Thankfully, "Sexy" takes us to visit a traditional village. The man who was supposed to show us around has gone fishing, so his 11-year-old son shows us the house. The doorway is low so you have to bow respectfully to get into the round meeting space, topped by a conical, thatched roof. A 7m central mast pokes out the top, hung with shells and symbols. Outside is a leaning pole where they used to tie up wrongdoers to be lashed by their peers. All the tribespeople still live in the village, but they have discontinued their ancient method of punishment.
Then it is time to speed back to Noumea and a stop at the giant Carre Forre supermarket to stock up on wine and cheese.
Next morning, we are off to the markets on the waterfront. We get tiny espressos at a central bar and sit with strikers who have large beards and eat pain au chocolat. If we were cooking for ourselves, which would be much cheaper, this would be the place to buy piles of fresh tuna, bananas and tomatoes and have a good time doing it.
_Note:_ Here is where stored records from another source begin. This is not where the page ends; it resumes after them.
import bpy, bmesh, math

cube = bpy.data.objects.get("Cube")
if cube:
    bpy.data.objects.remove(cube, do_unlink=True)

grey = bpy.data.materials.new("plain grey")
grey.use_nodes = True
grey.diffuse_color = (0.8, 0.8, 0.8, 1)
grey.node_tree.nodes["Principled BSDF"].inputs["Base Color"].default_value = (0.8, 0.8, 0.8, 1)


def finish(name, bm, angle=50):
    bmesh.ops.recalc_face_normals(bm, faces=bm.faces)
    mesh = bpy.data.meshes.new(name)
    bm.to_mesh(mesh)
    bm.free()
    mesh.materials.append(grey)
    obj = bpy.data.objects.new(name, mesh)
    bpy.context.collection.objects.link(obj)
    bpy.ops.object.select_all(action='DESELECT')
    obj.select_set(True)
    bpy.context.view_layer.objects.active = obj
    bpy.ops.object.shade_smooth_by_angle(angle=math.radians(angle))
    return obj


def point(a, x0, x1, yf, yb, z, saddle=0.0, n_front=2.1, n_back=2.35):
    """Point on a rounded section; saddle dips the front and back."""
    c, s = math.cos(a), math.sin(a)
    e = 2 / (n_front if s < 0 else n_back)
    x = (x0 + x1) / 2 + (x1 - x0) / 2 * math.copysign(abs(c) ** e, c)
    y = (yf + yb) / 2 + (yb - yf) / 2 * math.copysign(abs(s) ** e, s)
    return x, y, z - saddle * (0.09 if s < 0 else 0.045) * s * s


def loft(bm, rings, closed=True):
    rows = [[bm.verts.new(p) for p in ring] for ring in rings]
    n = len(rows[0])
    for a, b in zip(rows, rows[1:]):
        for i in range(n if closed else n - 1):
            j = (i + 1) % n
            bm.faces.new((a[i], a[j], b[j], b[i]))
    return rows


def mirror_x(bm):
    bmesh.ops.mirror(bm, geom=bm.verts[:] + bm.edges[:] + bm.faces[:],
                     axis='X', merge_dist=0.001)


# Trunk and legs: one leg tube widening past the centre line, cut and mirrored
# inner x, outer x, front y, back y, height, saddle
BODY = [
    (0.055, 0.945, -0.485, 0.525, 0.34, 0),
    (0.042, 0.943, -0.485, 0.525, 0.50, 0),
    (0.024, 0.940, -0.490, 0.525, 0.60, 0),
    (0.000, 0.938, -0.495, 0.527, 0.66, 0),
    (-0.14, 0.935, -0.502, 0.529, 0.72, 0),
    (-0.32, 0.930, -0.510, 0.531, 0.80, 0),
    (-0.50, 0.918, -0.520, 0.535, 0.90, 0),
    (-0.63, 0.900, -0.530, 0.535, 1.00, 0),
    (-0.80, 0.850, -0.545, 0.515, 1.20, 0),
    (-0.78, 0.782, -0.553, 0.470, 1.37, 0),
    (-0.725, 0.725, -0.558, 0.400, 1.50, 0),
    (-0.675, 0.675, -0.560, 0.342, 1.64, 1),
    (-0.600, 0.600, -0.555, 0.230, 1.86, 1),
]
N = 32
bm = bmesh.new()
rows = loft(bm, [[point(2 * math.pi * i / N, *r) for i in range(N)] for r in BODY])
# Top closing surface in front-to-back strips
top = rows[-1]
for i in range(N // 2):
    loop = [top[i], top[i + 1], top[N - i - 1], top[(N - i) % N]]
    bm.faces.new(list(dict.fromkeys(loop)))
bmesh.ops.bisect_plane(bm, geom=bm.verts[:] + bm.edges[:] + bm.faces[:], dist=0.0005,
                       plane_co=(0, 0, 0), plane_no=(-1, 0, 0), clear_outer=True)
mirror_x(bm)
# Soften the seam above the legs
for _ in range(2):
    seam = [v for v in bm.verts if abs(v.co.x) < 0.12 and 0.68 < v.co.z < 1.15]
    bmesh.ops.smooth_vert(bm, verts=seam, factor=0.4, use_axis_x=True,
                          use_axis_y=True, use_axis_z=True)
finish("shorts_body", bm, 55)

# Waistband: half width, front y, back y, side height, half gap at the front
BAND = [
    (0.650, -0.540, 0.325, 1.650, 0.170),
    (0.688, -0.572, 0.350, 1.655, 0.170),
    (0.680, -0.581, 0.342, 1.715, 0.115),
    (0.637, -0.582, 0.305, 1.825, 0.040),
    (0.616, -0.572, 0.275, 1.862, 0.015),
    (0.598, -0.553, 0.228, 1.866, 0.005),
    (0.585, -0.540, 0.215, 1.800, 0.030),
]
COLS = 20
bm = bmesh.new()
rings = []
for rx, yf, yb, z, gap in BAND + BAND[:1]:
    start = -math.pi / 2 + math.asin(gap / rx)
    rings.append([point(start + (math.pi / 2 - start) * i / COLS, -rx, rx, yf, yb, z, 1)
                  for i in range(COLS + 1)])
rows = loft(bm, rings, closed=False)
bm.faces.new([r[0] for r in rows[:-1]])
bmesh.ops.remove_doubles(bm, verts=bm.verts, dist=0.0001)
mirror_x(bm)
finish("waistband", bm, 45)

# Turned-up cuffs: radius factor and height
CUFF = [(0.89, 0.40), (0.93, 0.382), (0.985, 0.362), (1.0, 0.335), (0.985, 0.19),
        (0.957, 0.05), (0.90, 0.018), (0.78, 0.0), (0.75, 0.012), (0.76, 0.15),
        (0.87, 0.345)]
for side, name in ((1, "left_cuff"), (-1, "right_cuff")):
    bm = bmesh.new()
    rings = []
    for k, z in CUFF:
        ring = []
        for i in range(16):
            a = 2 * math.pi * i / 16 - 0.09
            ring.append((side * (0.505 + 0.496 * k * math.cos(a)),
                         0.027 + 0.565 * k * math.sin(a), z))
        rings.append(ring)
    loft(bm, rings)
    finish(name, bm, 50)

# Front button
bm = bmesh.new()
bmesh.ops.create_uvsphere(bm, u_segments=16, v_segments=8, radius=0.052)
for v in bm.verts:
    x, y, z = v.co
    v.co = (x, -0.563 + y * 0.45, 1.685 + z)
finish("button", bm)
Noumea has two quite different museums: one national, the other local. Noumea Museum is sort of like Te Papa on a shoestring. Big efforts have been made to make it interesting and entertaining for kids. Downstairs, in the vault (this was one of the town's first banks) there's a display showing the role of New Caledonia - plus New Zealand and other nations - in World War II. Upstairs are models showing the city's early development, with commentaries in English, and information about the nickel industry.
The New Caledonia Museum is more austere and impressive. It has a huge collection of Melanesian artefacts and not just from New Caledonia. I'd suggest getting a guide because the annotation is mostly French. Our guide, a native of the Loyalty Islands, fills us with stories of repression and crushing of indigenous cultures.
But by far the best cultural attraction is the Jean Marie Tjibaou Centre. The architecture alone is worth the flight. It's one of France's major public works and is an act of reconciliation from the French to the Kanaks.
The centre is named after the priest-politician Jean Marie Tjibaou, who fought French domination with one hand and organised a rejuvenation of the Kanak culture with the other. It was designed by Italian architect Renzo Piano, whose credits include Paris's Pompidou Centre, and is based on a series of tribal huts built of wood and steel. It has galleries and libraries, is a venue for cultural shows, and seems, as much as anything, a place to celebrate the Kanak people and their way of life.
People say New Caledonia is a sophisticated alternative to Fiji, where you get the beaches and palm trees of the tropical holiday, but everything works and the bread is good. And I think that's pretty spot on. Having visited both places within a year, there's no way I'll go back to Fiji for a holiday if New Caledonia is an option.
And if New Zealand had a little more of the French to it, well, that would be a pretty good thing, too. Even if it did mean no one shaved their armpits.
* Matthew Martel made his own way to Noumea but was hosted by Tourism New Caledonia South.
Air New Zealand and Air Calin fly from Auckland to Noumea four times a week, operating a mix of their own and code-share flights. It's often cheapest to get there on a package deal, which can be as cheap as $600 for four nights in Noumea during winter.
Public transport is good in Noumea, but a rental car makes life easier, even though they drive on the wrong side of the road.
Noumea has a huge variety of restaurants, but they are expensive by New Zealand standards. Self-catering is much cheaper and offers the option of buying fresh from the market, and supplementing it with fantastic French food from the supermarkets.
What if the French had settled the whole of New Zealand, instead of just the tip of Banks Peninsula?